The most ambitious ecosystem restoration plan ever attempted is underway to provide the River of Grass with clean freshwater in the right place at the right time. Audubon's work to restore the Everglades is focused on implementing the Comprehensive Everglades Restoration Plan (CERP) and other restoration projects to achieve ecological benefits and restore the characteristic abundance of wildlife.
Our science and policy staff works throughout the ecosystem to ensure that sound science underpins plans for restoration and that projects stay focused on increasing target bird populations as a measure of success. The Audubon Florida state office and Florida’s 45 chapters work with other partners and local, state and federal decision makers to build widespread support for this effort.
Here are some of the overall goals of Audubon's Everglades work:
Restore freshwater flows to Florida Bay through Everglades National Park to improve the conditions for the Roseate Spoonbill and other wading birds by reversing the effects of harmful flood control and water supply projects.
Improve the hydrology of the Northern Everglades while improving the quality of water entering Lake Okeechobee, using the Southern Bald Eagle as an indicator of progress toward reaching these goals.
Manage Lake Okeechobee in a way that balances the needs of consumptive users and the environment and reduce the pollutants flowing south from Lake Okeechobee and the Everglades Agricultural Area. Restore flows through the Water Conservation Areas that connect Lake Okeechobee and Everglades National Park using the Everglade Snail Kite, Roseate Spoonbill, and other wading birds as indicator species.
Protect and restore the watershed of Audubon’s Corkscrew Swamp Sanctuary, the Big Cypress National Preserve and surrounding areas in the Western Everglades. Restoration and conservation activities in this area, which is a key part of the native habitat for the Wood Stork, can be measured by that species’ population in the region.
One of Audubon Florida’s greatest contributions for the Everglades is our research and monitoring that provides information about some of the most important issues related to the health of the ecosystem.
Audubon Florida and a coalition of South Florida breweries have teamed up to launch the Everglades Brewers Council. Our members are driven by a united goal: to protect South Florida’s water and amplify regional resilience by promoting Everglades restoration and other vital conservation policies.
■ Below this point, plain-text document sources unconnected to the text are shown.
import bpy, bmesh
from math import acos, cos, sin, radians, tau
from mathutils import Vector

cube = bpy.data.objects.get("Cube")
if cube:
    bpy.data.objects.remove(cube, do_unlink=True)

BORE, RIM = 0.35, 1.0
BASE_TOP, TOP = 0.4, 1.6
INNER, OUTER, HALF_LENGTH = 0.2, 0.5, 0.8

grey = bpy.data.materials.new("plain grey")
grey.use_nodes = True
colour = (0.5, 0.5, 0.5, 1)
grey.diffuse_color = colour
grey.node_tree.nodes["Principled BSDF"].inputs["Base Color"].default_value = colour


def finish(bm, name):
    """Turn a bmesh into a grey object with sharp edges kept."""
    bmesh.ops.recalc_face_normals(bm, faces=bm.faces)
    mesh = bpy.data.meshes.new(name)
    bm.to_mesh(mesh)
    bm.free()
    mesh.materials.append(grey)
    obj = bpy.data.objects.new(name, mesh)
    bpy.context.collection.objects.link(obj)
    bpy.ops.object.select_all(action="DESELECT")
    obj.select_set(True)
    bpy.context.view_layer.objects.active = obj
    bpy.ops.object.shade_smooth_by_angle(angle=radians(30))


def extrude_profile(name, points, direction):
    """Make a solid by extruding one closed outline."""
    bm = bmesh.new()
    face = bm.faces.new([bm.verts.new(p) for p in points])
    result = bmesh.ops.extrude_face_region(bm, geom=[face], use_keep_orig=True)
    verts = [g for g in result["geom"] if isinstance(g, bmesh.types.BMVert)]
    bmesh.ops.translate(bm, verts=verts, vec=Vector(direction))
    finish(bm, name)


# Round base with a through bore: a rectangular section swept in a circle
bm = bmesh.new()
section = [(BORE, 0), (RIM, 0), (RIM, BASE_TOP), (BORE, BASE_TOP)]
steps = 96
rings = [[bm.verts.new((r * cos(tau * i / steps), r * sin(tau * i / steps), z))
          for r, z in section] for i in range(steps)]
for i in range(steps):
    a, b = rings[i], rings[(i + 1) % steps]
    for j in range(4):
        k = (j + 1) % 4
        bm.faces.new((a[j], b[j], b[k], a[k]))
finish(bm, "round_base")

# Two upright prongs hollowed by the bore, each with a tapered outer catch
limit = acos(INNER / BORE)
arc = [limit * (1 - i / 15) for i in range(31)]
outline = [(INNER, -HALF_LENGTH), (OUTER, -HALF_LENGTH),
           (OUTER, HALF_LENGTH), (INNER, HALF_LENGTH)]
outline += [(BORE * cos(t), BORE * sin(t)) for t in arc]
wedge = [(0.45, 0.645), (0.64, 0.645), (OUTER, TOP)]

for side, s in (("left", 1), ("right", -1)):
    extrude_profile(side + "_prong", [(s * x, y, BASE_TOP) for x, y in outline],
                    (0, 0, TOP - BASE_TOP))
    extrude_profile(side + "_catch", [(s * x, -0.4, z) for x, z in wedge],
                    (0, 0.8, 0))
Plants growing in Lake Okeechobee — both emergent marshes as well as submerged grasses — are a critical part of this ecosystem. In addition to providing habitat for fish and wildlife, these plants also help to take up nutrients that fuel algae blooms in the lake and the St. Lucie and Caloosahatchee estuaries.
U.S. House of Representatives Passes Appropriations Minibus H.R. 2740 containing $200 million in FY2020 for the U.S. Army Corps of Engineers’ South Florida Ecosystem Restoration Program to implement Everglades restoration.
Audubon Florida has been hard at work, and over the last month, some significant victories have materialized in the shape of increased federal funding for Everglades restoration, major milestones for two critical restoration projects, and a major shift in water management that is giving Lake Okeechobee a fighting chance at recovery.
February 11, 2019 — “Fantastic news! Today’s denial by Judge Moreno is a huge win for America’s Everglades, the people of Florida, and the wildlife that depend on this incredible ecosystem. We’re grateful Judge Moreno stopped this unnecessary distraction from Everglades restoration. South Florida’s water quality and quantity needs are urgent, and I’m looking forward to refocusing on the restoration of Florida’s famed River of Grass.”